It’s still raining outside, and rained all night until 5:05 a.m. this morning.

I dressed in my Pumpkins-in-Love Halloween sweatshirt. Everyone liked it. I should have had my picture taken with Haley. The residents do a nice job of hosting us and feeding us after we play music, and sing with them, for an hour. They had pumpkin napkins, Halloween plates, and fall fixings.

I didn’t get home until after 4:00, because I stayed and visited and ate a ton of good food, so I needed no supper here. Hot apple cider, bowl of hot vegetable soup (onions, tomato, carrots, celery), small chicken salad sandwich, some chips, some caramel crisps, a choc chip cookie Betty made – brought some to John, who frosted them with the chocolate frosting he put on his cake.

We ended up with a ton more people than expected: Maury, Gerald, Kevin, Dean, Me, Amy, Haley, Rita, and Laura. Everyone stayed to eat, and we had a huge audience. It rained on people arriving, departing, and while we played. Maury brought his old duplicates of music, and I gave them to Pennie Hammer to take what she wanted and to share the rest with her friends. She has given us much music to add to our repertoire over the years. She appreciates us as much as we appreciate her and her artistic work.

Took pills, a.m., and I took my BP this morning twice.
I left at 1:00 p.m., and pulled in just before 1:30, in the rain. Gerald and Maury beat me there.

John stayed home emptying 5-gallon buckets and a 30-gal garbage can at the end of the V valley of our roof by the front door. He and Annie went up the drive to open the front gate for me. We also get 2 newspapers on Saturday morning, so he made it a multi-purpose hike.

John went for the mail after I got home after 4:00 p.m. and found a nice get well card from the Kittitas Valley Fiddlers & Friends, I had just been with. They were so happy to have me returning, and I was even happier.

Here is the lovely card below:The card was so well chosen, because music is the biggest healer!I had missed 4 play dates with the group; a month. Sharon put it together and had it signed. Thanks, all!
My temperature at 11:30pm on 10-21 was 97.2°F.

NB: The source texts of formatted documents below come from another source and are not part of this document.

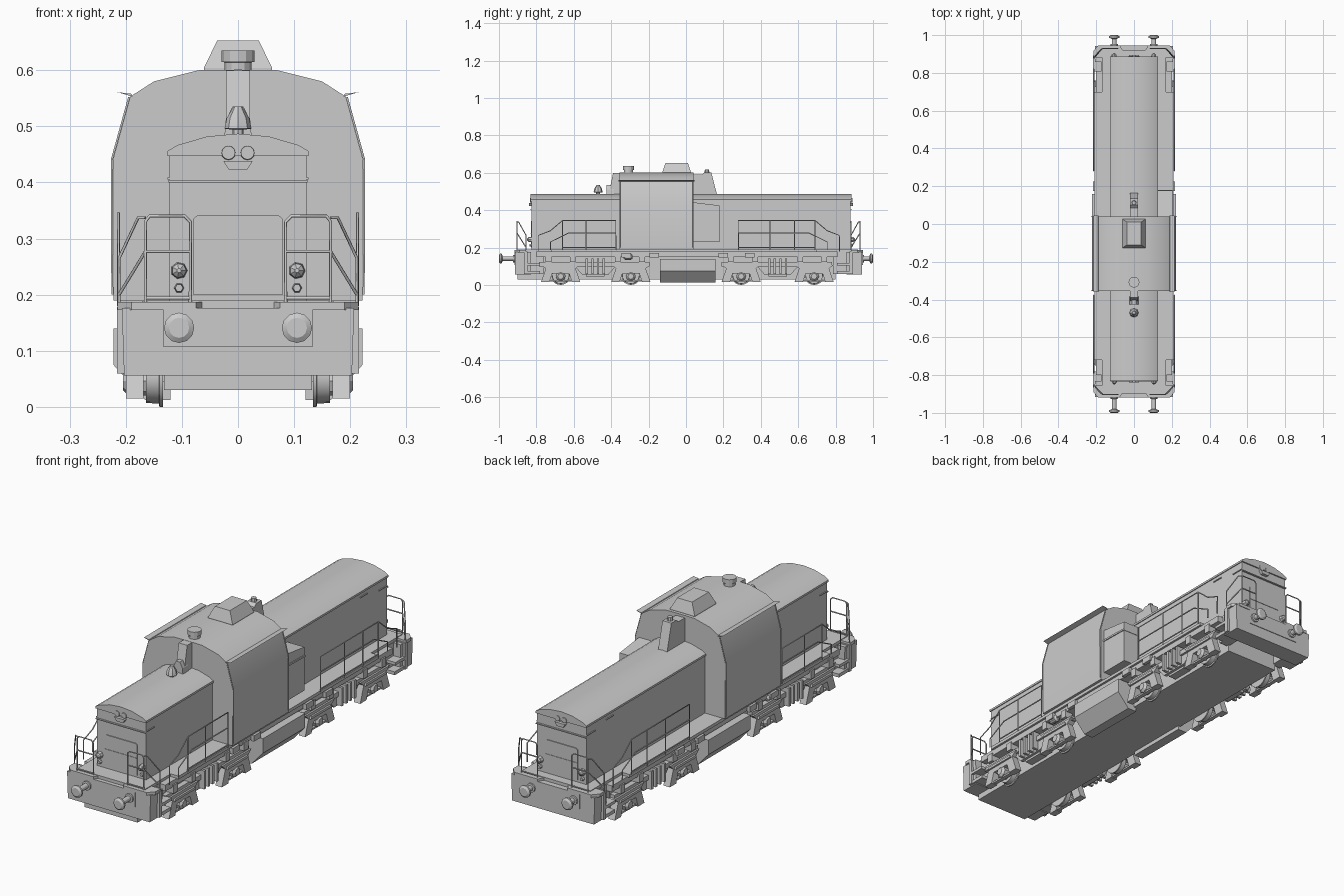
import bpy, bmesh, math
from mathutils import Vector

cube = bpy.data.objects.get("Cube")
if cube:
    bpy.data.objects.remove(cube, do_unlink=True)

grey = bpy.data.materials.new("plain grey")
grey.use_nodes = True
grey.diffuse_color = (0.6, 0.6, 0.6, 1)
grey.node_tree.nodes["Principled BSDF"].inputs["Base Color"].default_value = (0.6, 0.6, 0.6, 1)


def finish(name, data, smooth=False):
    ob = bpy.data.objects.new(name, data)
    bpy.context.scene.collection.objects.link(ob)
    data.materials.append(grey)
    if smooth:
        bpy.ops.object.select_all(action='DESELECT')
        ob.select_set(True)
        bpy.context.view_layer.objects.active = ob
        bpy.ops.object.shade_smooth_by_angle(angle=math.radians(25))
    return ob


def loft(name, sections, smooth=False):
    """Skin a closed solid through rings with equal point counts."""
    bm = bmesh.new()
    rings = [[bm.verts.new(p) for p in s] for s in sections]
    n = len(rings[0])
    for a, b in zip(rings, rings[1:]):
        for i in range(n):
            bm.faces.new((a[i], a[(i + 1) % n], b[(i + 1) % n], b[i]))
    bm.faces.new(rings[0])
    bm.faces.new(rings[-1])
    bmesh.ops.recalc_face_normals(bm, faces=bm.faces)
    me = bpy.data.meshes.new(name)
    bm.to_mesh(me)
    bm.free()
    return finish(name, me, smooth)


def along_y(name, pts, y0, y1, smooth=False):
    return loft(name, [[(x, y, z) for x, z in pts] for y in (y0, y1)], smooth)


def along_x(name, pts, x0, x1):
    return loft(name, [[(x, y, z) for y, z in pts] for x in (x0, x1)])


def along_z(name, pts, z0, z1):
    return loft(name, [[(x, y, z) for x, y in pts] for z in (z0, z1)])


def box(name, x0, x1, y0, y1, z0, z1):
    return along_y(name, [(x0, z0), (x1, z0), (x1, z1), (x0, z1)], y0, y1)


def turned(name, start, axis, rings, sides=12):
    """Turn (offset, radius) rings round an axis."""
    q = Vector(axis).to_track_quat('Z', 'Y')
    return loft(name, [[Vector(start) + q @ Vector((r * math.cos(t), r * math.sin(t), d))
                for t in [2 * math.pi * i / sides for i in range(sides)]] for d, r in rings], True)


def rail(name, paths, radius=0.0028):
    cu = bpy.data.curves.new(name, 'CURVE')
    cu.dimensions = '3D'
    cu.bevel_depth, cu.bevel_resolution, cu.use_fill_caps = radius, 1, True
    for path in paths:
        sp = cu.splines.new('POLY')
        sp.points.add(len(path) - 1)
        for p, co in zip(sp.points, path):
            p.co = (*co, 1)
    return finish(name, cu)


def mirrored(half):
    return half + [(-x, z) for x, z in reversed(half) if abs(x) > 1e-6]


# Hoods with curved tops and slim roof lips
hood = mirrored([(0.122, 0.19), (0.122, 0.455), (0.105, 0.465), (0.055, 0.479), (0, 0.484)])
lip = mirrored([(0.126, 0.447), (0.126, 0.456), (0.107, 0.467), (0.055, 0.482), (0, 0.487)])
for name, y0, y1 in (("short_hood", -0.825, -0.35), ("long_hood", 0.035, 0.88)):
    along_y(name, hood, y0, y1, True)
    along_y(name + "_roof", lip, y0 - 0.006, y1 + 0.006, True)

# Cab with tapered shoulders, gutters and wall trim
cab = mirrored([(0.222, 0.19), (0.223, 0.44), (0.192, 0.553), (0.15, 0.58), (0.07, 0.6), (0, 0.601)])
along_y("cab", cab, -0.355, 0.04, True)
for s in (-1, 1):
    along_y("roof_gutter", [(s * 0.188, 0.553), (s * 0.215, 0.561), (s * 0.19, 0.558)], -0.36, 0.045)
    for y in (-0.353, 0.038):
        rail("cab_handrail", [[(s * 0.224, y, 0.2), (s * 0.225, y, 0.44), (s * 0.194, y, 0.552)]], 0.002)

# Roof hatch, exhaust pots and horn
loft("roof_hatch", [[(sx * a, -0.05 + sy * b, z) for sx, sy in ((-1, -1), (1, -1), (1, 1), (-1, 1))]
     for a, b, z in ((0.061, 0.076, 0.59), (0.061, 0.076, 0.604), (0.037, 0.06, 0.653))])
turned("roof_chimney", (0, -0.308, 0.59), (0, 0, 1), [(0, 0.024), (0.024, 0.024), (0.025, 0.029), (0.045, 0.029)])
turned("hood_bell", (0, -0.47, 0.48), (0, 0, 1), [(0, 0.01), (0.014, 0.01), (0.016, 0.024), (0.035, 0.02), (0.055, 0.008)], 8)
along_x("front_duct", [(-0.35, 0.475), (-0.415, 0.475), (-0.39, 0.6), (-0.35, 0.6)], -0.021, 0.021)
along_x("rear_duct", [(0.035, 0.475), (0.168, 0.475), (0.135, 0.602), (0.1, 0.602), (0.085, 0.59), (0.035, 0.59)], -0.022, 0.022)
turned("rear_duct_cap", (0, 0.112, 0.6), (0, 0, 1), [(0, 0.013), (0.018, 0.011)], 8)
loft("duct_cowl", [[(x * w, y, z) for x, y in ((-1, -0.385), (-1, -0.425), (1, -0.425), (1, -0.385))]
     for w, z in ((0.024, 0.484), (0.022, 0.51), (0.01, 0.535))])

# Side locker beside the long hood
along_x("side_locker", [(0.04, 0.23), (0.178, 0.23), (0.178, 0.425), (0.04, 0.442)], 0.12, 0.205)
along_x("locker_lid", [(0.04, 0.385), (0.18, 0.382), (0.18, 0.39), (0.04, 0.393)], 0.12, 0.209)

# Underframe: deck, sill and centre body
along_z("deck", [(x, y) for x, y in ((-0.21, -0.72), (-0.17, -0.72), (-0.17, -0.9), (0.17, -0.9), (0.17, -0.72),
        (0.21, -0.72), (0.21, 0.7), (0.17, 0.7), (0.17, 0.92), (-0.17, 0.92), (-0.17, 0.7), (-0.21, 0.7))], 0.176, 0.19)
box("frame_sill", -0.2, 0.2, -0.8, 0.81, 0.15, 0.178)
box("centre_body", -0.132, 0.132, -0.9, 0.8, 0.03, 0.155)

# Ends: beam, footplate, buffers, lamps and rails
for e, yh, yb in ((-1, -0.825, -0.915), (1, 0.88, 0.942)):
    def Y(d, base=yb, e=e):
        return base + e * d
    along_y("end_beam", mirrored([(0.203, 0.056), (0.207, 0.176)]), Y(-0.085), Y(0))
    along_y("coupler_plate", mirrored([(0.133, 0.107), (0.133, 0.176)]), Y(0), Y(0.003))
    along_z("end_footplate", [(-0.215, Y(-0.06)), (-0.215, Y(-0.025)), (-0.19, Y(0.003)), (-0.075, Y(0.003)),
            (-0.06, Y(-0.022)), (0.06, Y(-0.022)), (0.075, Y(0.003)), (0.19, Y(0.003)),
            (0.215, Y(-0.025)), (0.215, Y(-0.06))], 0.173, 0.187)
    along_y("hood_end_door", mirrored([(0.08, 0.2), (0.08, 0.335), (0.073, 0.341)]), yh, yh + e * 0.004)
    box("hood_end_seam", -0.124, 0.124, yh, yh + e * 0.008, 0.4, 0.404)
    box("door_seam", -0.079, 0.079, yh, yh + e * 0.006, 0.275, 0.278)
    along_y("light_bracket", [(-0.026, 0.438), (-0.016, 0.422), (0.016, 0.422), (0.026, 0.438)], yh, yh + e * 0.014)
    for s in (-1, 1):
        turned("headlight", (s * 0.017, yh, 0.453), (0, e, 0), [(0, 0.013), (0.009, 0.012)])
        turned("buffer", (s * 0.105, Y(-0.01), 0.141), (0, e, 0),
               [(0, 0.02), (0.02, 0.02), (0.021, 0.012), (0.99 - abs(yb), 0.012),
                (0.996 - abs(yb), 0.027), (1.004 - abs(yb), 0.027), (1.01 - abs(yb), 0.018)])
        turned("marker_lamp", (s * 0.105, yh, 0.243), (0, e, 0), [(0, 0.015), (0.016, 0.013), (0.024, 0.004)], 7)
        turned("small_lamp", (s * 0.105, yh, 0.212), (0, e, 0), [(0, 0.009), (0.012, 0.007)], 6)
        # End guard rail and the sloping corner grab rail
        y = Y(-0.012)
        rail("end_guard_rail", [
            [(s * 0.085, y, 0.187), (s * 0.085, y, 0.33), (s * 0.095, y, 0.34), (s * 0.158, y, 0.34),
             (s * 0.165, y, 0.33), (s * 0.165, y, 0.187)],
            [(s * 0.085, y, 0.277), (s * 0.165, y, 0.277)], [(s * 0.085, y, 0.194), (s * 0.165, y, 0.194)],
            [(s * 0.165, y, 0.337), (s * 0.178, Y(-0.02), 0.337), (s * 0.212, Y(-0.06), 0.265), (s * 0.212, Y(-0.06), 0.187)],
            [(s * 0.165, y, 0.277), (s * 0.212, Y(-0.06), 0.2)]])
        # Corner steps
        box("lower_step", s * 0.13, s * 0.212, Y(-0.135), Y(-0.06), 0.06, 0.075)
        box("middle_step", s * 0.13, s * 0.216, Y(-0.135), Y(-0.06), 0.105, 0.118)
        box("step_back", s * 0.125, s * 0.172, Y(-0.155), Y(-0.05), 0.06, 0.178)
        box("step_side", s * 0.165, s * 0.216, Y(-0.068), Y(-0.05), 0.06, 0.178)

for s in (-1, 1):
    # Walkway rails down both sides
    x = s * 0.213
    for a, b, c, posts in ((-0.375, -0.66, -0.79, (-0.535,)), (0.28, 0.69, 0.82, (0.45, 0.58))):
        m = (b + c) / 2
        rail("walkway_rail", [[(x, a, 0.187), (x, a, 0.345), (x, b, 0.345), (x, m, 0.29), (x, c, 0.265), (x, c, 0.18)],
             [(x, a, 0.277), (x, b - 0.03 * math.copysign(1, b), 0.277), (x, m, 0.23), (x, m, 0.187)],
             [(x, a, 0.2), (x, b, 0.2)]] + [[(x, p, 0.187), (x, p, 0.345)] for p in posts + (b,)])
    # Hood vents and side seams
    for y0, y1, z in ((-0.825, -0.77, 0.405), (0.69, 0.74, 0.427), (0.82, 0.88, 0.408)):
        box("hood_side_seam", s * 0.12, s * 0.126, y0, y1, z, z + 0.004)

    # Fuel tank with bevelled underside
    along_y("fuel_tank", [(s * 0.12, 0.012), (s * 0.165, 0.012), (s * 0.222, 0.075), (s * 0.222, 0.14), (s * 0.12, 0.14)], -0.14, 0.158)

    # Bogies: arched axle frames, wheels, axle boxes
    for y in (-0.67, -0.295, 0.295, 0.685):
        outer = [(-0.105, 0.015), (-0.06, 0.015), (-0.045, 0.062), (0.045, 0.062), (0.06, 0.015), (0.105, 0.015),
                 (0.08, 0.088), (0.105, 0.108), (-0.105, 0.108), (-0.08, 0.088)]
        along_x("axle_frame", [(y + a, z) for a, z in outer], s * 0.168, s * 0.2)
        along_x("axle_frame_rim", [(y + a, z) for a, z in ((-0.075, 0.084), (0.075, 0.084), (0.07, 0.095), (-0.07, 0.095))], s * 0.19, s * 0.208)
        turned("wheel", (s * 0.134, y, 0.053), (s, 0, 0), [(0, 0.053), (0.006, 0.053), (0.007, 0.047), (0.03, 0.046)], 20)
        turned("axle_box", (s * 0.16, y, 0.046), (s, 0, 0), [(0, 0.026), (0.035, 0.026), (0.045, 0.016)], 8)
        box("axle_tie_bar", s * 0.172, s * 0.19, y - 0.06, y + 0.06, 0.018, 0.026)
    for yc in (-0.485, 0.49):
        box("bogie_beam", s * 0.168, s * 0.192, yc - 0.3, yc + 0.29, 0.1, 0.122)
        along_x("bogie_centre", [(yc - 0.11, 0.1), (yc - 0.07, 0.055), (yc + 0.07, 0.055), (yc + 0.11, 0.1)], s * 0.165, s * 0.182)
        for d in (-0.045, -0.015, 0.015, 0.045):
            box("spring_hanger", s * 0.165, s * 0.208, yc + d - 0.006, yc + d + 0.006, 0.06, 0.142)
        for d in (-0.25, -0.12, 0.12, 0.25):
            box("sill_bracket", s * 0.165, s * 0.206, yc + d - 0.015, yc + d + 0.015, 0.122, 0.16)
        box("sand_box", s * 0.13, s * 0.17, yc - 0.05, yc + 0.05, 0.045, 0.1)
    # Sill fittings
    for y in (-0.32, -0.17, 0.2, 0.34):
        box("sill_fitting", s * 0.2, s * 0.216, y - 0.025, y + 0.025, 0.146, 0.172)
    turned("air_tank", (s * 0.195, -0.335, 0.15), (0, 1, 0), [(0, 0.008), (0.008, 0.016), (0.042, 0.016), (0.05, 0.008)], 10)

Sunday, October 22

No CPAP – Oximetry for Oct 21: SpO2 low 86, 6 events <88% with overall avg., 93.1%. Avg. low SpO2, 90.4%. Pulse avg. 56.0, low 50. Slept 8 hrs 3 min.

My temperature at 8:37 a.m. on 10-22 was 97.2°F.

For morning river basin education, check this out for a colorful expose’ of all the U.S. river basins.Colorful Map U.S. River Basins

Video of the Mississippi River Drainage Basins from around the U.S. to the Gulf Coast. If it works, great. If it doesn’t, or goes very very slowly, too bad. We can’t figure out what happens when it does that.
Try this link

Hope your week was fine.

Nancy and John
Still on the Naneum Fan

Saturday evening

Just a short note.
Nancy felt well enough to go play music and consume warm soup at a retirement community center. From 2 to 4, today.

Rain began here on the Naneum Fan in the middle of the night but neither of us know the time. A 30 gallon garbage can under the ‘V’ or valley at the front of the house was filled when we first looked. It has been drained, along with numerous 5 gallon buckets under the drip line.
Rain is supposed to continue, tapering off by 10 AM Sunday.

When I went to the road/mailbox about 4:30 I could see Naneum Ridge, to our north. Back a few miles it goes to 6,000 feet; closer more like 4,000.
There was snow at about 3,000 feet, just 650 feet higher than our house. Traffic cameras and the camera at the Mt. Rainier Visitor Center show snow both south and north of us in the Cascades (to our west).

Local weather lure is that snow will be on us 2 weeks after first appearing on Naneum Ridge. Monday and all of next week are likely to be warmer and dryer. Each day, the forecast will look another day ahead.

We are scheduled to go to Seattle on November 3rd to a WTA event.
Snow is supposed to arrive on November 4th.
The anticipation builds. Stay tuned.

John

Oh! Nancy is now working on her weekly update. No news, there.